Starting at the first line of the entries, extract each line up to and including the one that contains "bmesh.ops.recalc_face_normals(bm, faces=bm.faces[:])", but leave out the pictures.

[[ RECORDS FOR THIS TASK open ]]

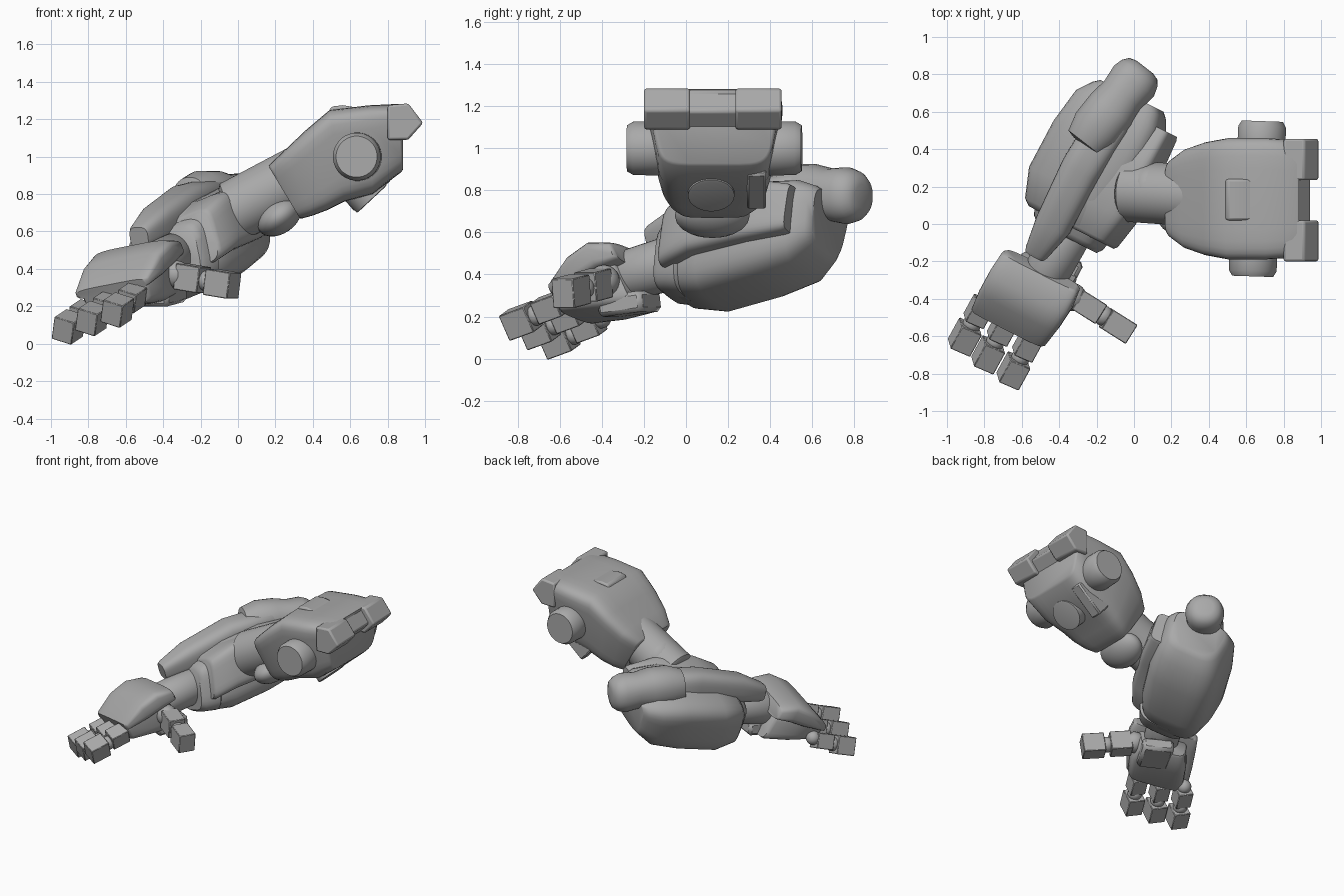
import bpy, bmesh, math
from mathutils import Vector as V

if "Cube" in bpy.data.objects:
    bpy.data.objects.remove(bpy.data.objects["Cube"])

grey = bpy.data.materials.new("plain_grey")
grey.diffuse_color = (0.4, 0.4, 0.4, 1)
grey.use_nodes = True
grey.node_tree.nodes["Principled BSDF"].inputs["Base Color"].default_value = grey.diffuse_color

# Horizontal forearm direction, elbow to hand, and its sideways partner
ALONG = V((-0.45, -0.89, 0))
ACROSS = V((0.89, -0.45, 0))


def finish(name, bm, bevel=0.0, angle=35, segments=2):
    bmesh.ops.recalc_face_normals(bm, faces=bm.faces[:])
    mesh = bpy.data.meshes.new(name)
    bm.to_mesh(mesh)
    bm.free()
    ob = bpy.data.objects.new(name, mesh)
    bpy.context.collection.objects.link(ob)
    mesh.materials.append(grey)
    if bevel:
        m = ob.modifiers.new("soft_edges", 'BEVEL')
        m.width, m.segments = bevel, segments
        m.limit_method, m.angle_limit = 'ANGLE', math.radians(30)
    bpy.ops.object.select_all(action='DESELECT')
    ob.select_set(True)
    bpy.context.view_layer.objects.active = ob
    bpy.ops.object.shade_smooth_by_angle(angle=math.radians(angle))
    return ob


def loft(name, sections, power=3.5, n=32, lip=0.03, shrink=0.86, angle=48):
    """Skin of rounded-box rings; section = centre, half up, half side, lower width ratio."""
    rings = []
    for c, up, side, low in sections:
        ring = []
        for i in range(n):
            t = 2 * math.pi * (i + 0.5) / n
            a, b = (math.copysign(abs(f(t)) ** (2 / power), f(t)) for f in (math.cos, math.sin))
            ring.append(c + up * b + side * a * (low + (1 - low) * (b + 1) / 2))
        rings.append((c, ring))

    def end(i, j):
        c, ring = rings[i]
        out = (c - rings[j][0]).normalized() * lip
        return c, [c + (p - c) * shrink + out for p in ring]
    if lip:
        rings = [end(0, 1)] + rings + [end(-1, -2)]
    bm = bmesh.new()
    vs = [[bm.verts.new(p) for p in ring] for c, ring in rings]
    for a, b in zip(vs, vs[1:]):
        for i in range(n):
            bm.faces.new((a[i], a[(i + 1) % n], b[(i + 1) % n], b[i]))
    bm.faces.new(vs[0])
    bm.faces.new(vs[-1])
    return finish(name, bm, angle=angle)


def tube(name, path, power=2, n=32, lip=0.02, shrink=0.86):
    """Round bar through (point, radius) pairs."""
    d = (V(path[-1][0]) - V(path[0][0])).normalized()
    side = d.cross(V((0, 0, 1))).normalized()
    up = side.cross(d)
    return loft(name, [(V(p), up * r, side * r, 1) for p, r in path], power, n, lip, shrink)


def ball(name, c, r, scale=(1, 1, 1), turn=0):
    bm = bmesh.new()
    bmesh.ops.create_uvsphere(bm, u_segments=24, v_segments=14, radius=r)
    ob = finish(name, bm, angle=60)
    ob.location, ob.scale, ob.rotation_euler = c, scale, (0, turn, 0)
    return ob


def block(name, c, d, size, bevel=0.004, roll=0.0):
    """Box whose length runs along d, rolled about it."""
    d = V(d).normalized()
    s0 = d.cross(V((0, 0, 1))).normalized()
    u0 = s0.cross(d)
    s = s0 * math.cos(roll) + u0 * math.sin(roll)
    u = u0 * math.cos(roll) - s0 * math.sin(roll)
    bm = bmesh.new()
    bmesh.ops.create_cube(bm, size=1)
    for v in bm.verts:
        v.co = V(c) + d * v.co.x * size[0] + s * v.co.y * size[1] + u * v.co.z * size[2]
    return finish(name, bm, bevel, segments=1)


def plate(name, profile, y0, y1, bevel=0.012):
    """Side profile in x and z, given thickness in y."""
    bm = bmesh.new()
    f = bm.faces.new([bm.verts.new((x, y0, z)) for x, z in profile])
    ext = bmesh.ops.extrude_face_region(bm, geom=[f])
    for v in ext['geom']:
        if isinstance(v, bmesh.types.BMVert):
            v.co.y = y1
    return finish(name, bm, bevel)


# Upper arm casing: top x,z / bottom x,z / half widths top and bottom
casing = []
for tx, tz, bx, bz, wt, wb in [
        (0.17, 0.96, 0.345, 0.67, 0.215, 0.18), (0.25, 1.035, 0.40, 0.685, 0.28, 0.21),
        (0.36, 1.14, 0.48, 0.715, 0.32, 0.235), (0.49, 1.25, 0.57, 0.76, 0.345, 0.25),
        (0.70, 1.275, 0.72, 0.80, 0.345, 0.25), (0.87, 1.283, 0.87, 0.915, 0.33, 0.26)]:
    t, b = V((tx, 0.135, tz)), V((bx, 0.135, bz))
    casing.append(((t + b) / 2, (t - b) / 2, V((0, wt, 0)), wb / wt))
loft("upper_arm_casing", casing, 6, lip=0.012, shrink=0.95)

# Shoulder rim lugs with a shallow recess between, raised ridge, side discs
LUG = [(0.80, 1.275), (0.91, 1.285), (0.99, 1.18), (0.91, 1.09), (0.80, 1.09)]
plate("shoulder_rim_right", LUG, -0.2, 0.02)
plate("shoulder_rim_left", LUG, 0.235, 0.455)
plate("shoulder_rim_middle", [(x if x < 0.85 else x - 0.045, z - 0.005) for x, z in LUG], 0.0, 0.25)
plate("top_ridge", [(0.46, 1.2), (0.50, 1.268), (0.56, 1.275), (0.64, 1.262), (0.6, 1.2)], 0.02, 0.24)
tube("side_disc_right", [((0.64, -0.1, 1.0), 0.13), ((0.635, -0.25, 1.0), 0.128)], lip=0.03)
tube("side_disc_left", [((0.68, 0.38, 1.0), 0.13), ((0.685, 0.52, 1.0), 0.128)], lip=0.03)
tube("under_socket", [((0.58, 0.12, 0.92), 0.115), ((0.715, 0.12, 0.775), 0.11)], lip=0.003)
block("under_fin", (0.68, 0.335, 0.84), (0.7, 0, 0.6), (0.26, 0.09, 0.13), 0.01)

# Elbow
tube("elbow_tube", [((-0.02, 0.175, 0.71), 0.165), ((0.34, 0.15, 0.90), 0.165)])
ball("elbow_cap", (0.085, 0.18, 0.80), 0.135, (0.9, 1.05, 1))
ball("elbow_under_pad", (0.22, 0.125, 0.68), 0.115, (1.15, 1.55, 0.8), math.radians(-35))

# Forearm: distance along, sideways offset, centre height, half width, half height
ROLL = math.radians(20)
SIDE = ACROSS * math.cos(ROLL) + V((0, 0, math.sin(ROLL)))
UP = V((0, 0, math.cos(ROLL))) - ACROSS * math.sin(ROLL)


def arm_sections(rows, low):
    return [(ALONG * t + ACROSS * s + V((0, 0, z)), UP * h, SIDE * w, low)
            for t, s, z, w, h in rows]


loft("forearm_shell", arm_sections([
    (-0.58, -0.31, 0.63, 0.23, 0.16), (-0.50, -0.315, 0.60, 0.28, 0.21),
    (-0.30, -0.32, 0.56, 0.305, 0.24), (-0.02, -0.33, 0.49, 0.30, 0.24),
    (0.14, -0.325, 0.46, 0.25, 0.20)], 0.8), 3.8)
loft("forearm_inner_plate", arm_sections([
    (-0.50, -0.11, 0.70, 0.10, 0.12), (-0.25, -0.14, 0.68, 0.14, 0.16),
    (0.0, -0.17, 0.62, 0.17, 0.16), (0.15, -0.19, 0.55, 0.16, 0.15)], 0.9), 5,
    lip=0.02, shrink=0.92)
loft("forearm_cuff", arm_sections([
    (0.10, -0.29, 0.47, 0.24, 0.20), (0.20, -0.28, 0.45, 0.21, 0.17)], 0.8), 4)

# Outer bar and its rounded end behind the elbow
tube("outer_bar", [((-0.12, 0.56, 0.78), 0.11), ((-0.28, 0.30, 0.74), 0.11),
                   ((-0.43, 0.0, 0.64), 0.10), ((-0.52, -0.15, 0.575), 0.065)], 3)
tube("bar_end_sleeve", [((-0.26, 0.43, 0.775), 0.115), ((-0.20, 0.51, 0.785), 0.14),
                        ((-0.12, 0.61, 0.785), 0.14), ((-0.06, 0.69, 0.78), 0.125),
                        ((0.0, 0.765, 0.775), 0.135), ((0.03, 0.805, 0.773), 0.12),
                        ((0.05, 0.83, 0.772), 0.095)], 2.2, lip=0.012, shrink=0.6)

# Wrist and palm
tube("wrist", [((-0.34, -0.02, 0.47), 0.13), ((-0.52, -0.36, 0.37), 0.12)])


def hand_sections(rows, low):
    across = V((0.87, -0.44, 0.17))
    return [(V((x, y, z)), V((-0.30 * h, -0.36 * h, 0.88 * h)), across * w, low)
            for x, y, z, w, h in rows]


loft("hand_back_plate", hand_sections([
    (-0.50, -0.255, 0.475, 0.235, 0.055), (-0.55, -0.35, 0.455, 0.245, 0.08),
    (-0.61, -0.45, 0.39, 0.24, 0.075), (-0.67, -0.55, 0.30, 0.225, 0.03)], 1), 4.5,
    lip=0.012, shrink=0.93)
loft("palm", hand_sections([
    (-0.47, -0.25, 0.34, 0.18, 0.12), (-0.55, -0.39, 0.31, 0.21, 0.12),
    (-0.64, -0.53, 0.25, 0.21, 0.07)], 0.9), 5, lip=0.015, shrink=0.93)
block("palm_heel", (-0.42, -0.27, 0.26), (-0.45, -0.85, -0.12), (0.24, 0.22, 0.10), 0.02)

# Three fingers: knuckle, first link, joint, fingertip
FD = V((-0.45, -0.82, -0.30)).normalized()
for i, tip in enumerate([(-0.905, -0.605, 0.09), (-0.78, -0.70, 0.135), (-0.645, -0.785, 0.18)]):
    tip = V(tip)
    lift = V((0, 0, 0.015))
    block(f"fingertip_{i}", tip, FD, (0.14, 0.12, 0.13), roll=0.3)
    ball(f"finger_joint_{i}", tip - FD * 0.085, 0.05)
    block(f"finger_link_{i}", tip - FD * 0.165 + lift, FD, (0.13, 0.11, 0.11), roll=0.3)
    ball(f"knuckle_{i}", tip - FD * 0.24 + lift * 2, 0.05)

# Thumb
TD = V((0.84, -0.53, -0.14))
ball("thumb_knuckle", (-0.33, -0.39, 0.37), 0.075)
block("thumb_link", (-0.245, -0.44, 0.35), TD, (0.15, 0.12, 0.14))
ball("thumb_joint", (-0.165, -0.49, 0.335), 0.055)
block("thumb_tip", (-0.085, -0.545, 0.32), TD, (0.155, 0.12, 0.14))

[[ RECORDS FOR THIS TASK closed ]]

SOLUTION FOR THIS PROBLEM –
import bpy, bmesh, math
from mathutils import Vector as V

if "Cube" in bpy.data.objects:
    bpy.data.objects.remove(bpy.data.objects["Cube"])

grey = bpy.data.materials.new("plain_grey")
grey.diffuse_color = (0.4, 0.4, 0.4, 1)
grey.use_nodes = True
grey.node_tree.nodes["Principled BSDF"].inputs["Base Color"].default_value = grey.diffuse_color

# Horizontal forearm direction, elbow to hand, and its sideways partner
ALONG = V((-0.45, -0.89, 0))
ACROSS = V((0.89, -0.45, 0))


def finish(name, bm, bevel=0.0, angle=35, segments=2):
    bmesh.ops.recalc_face_normals(bm, faces=bm.faces[:])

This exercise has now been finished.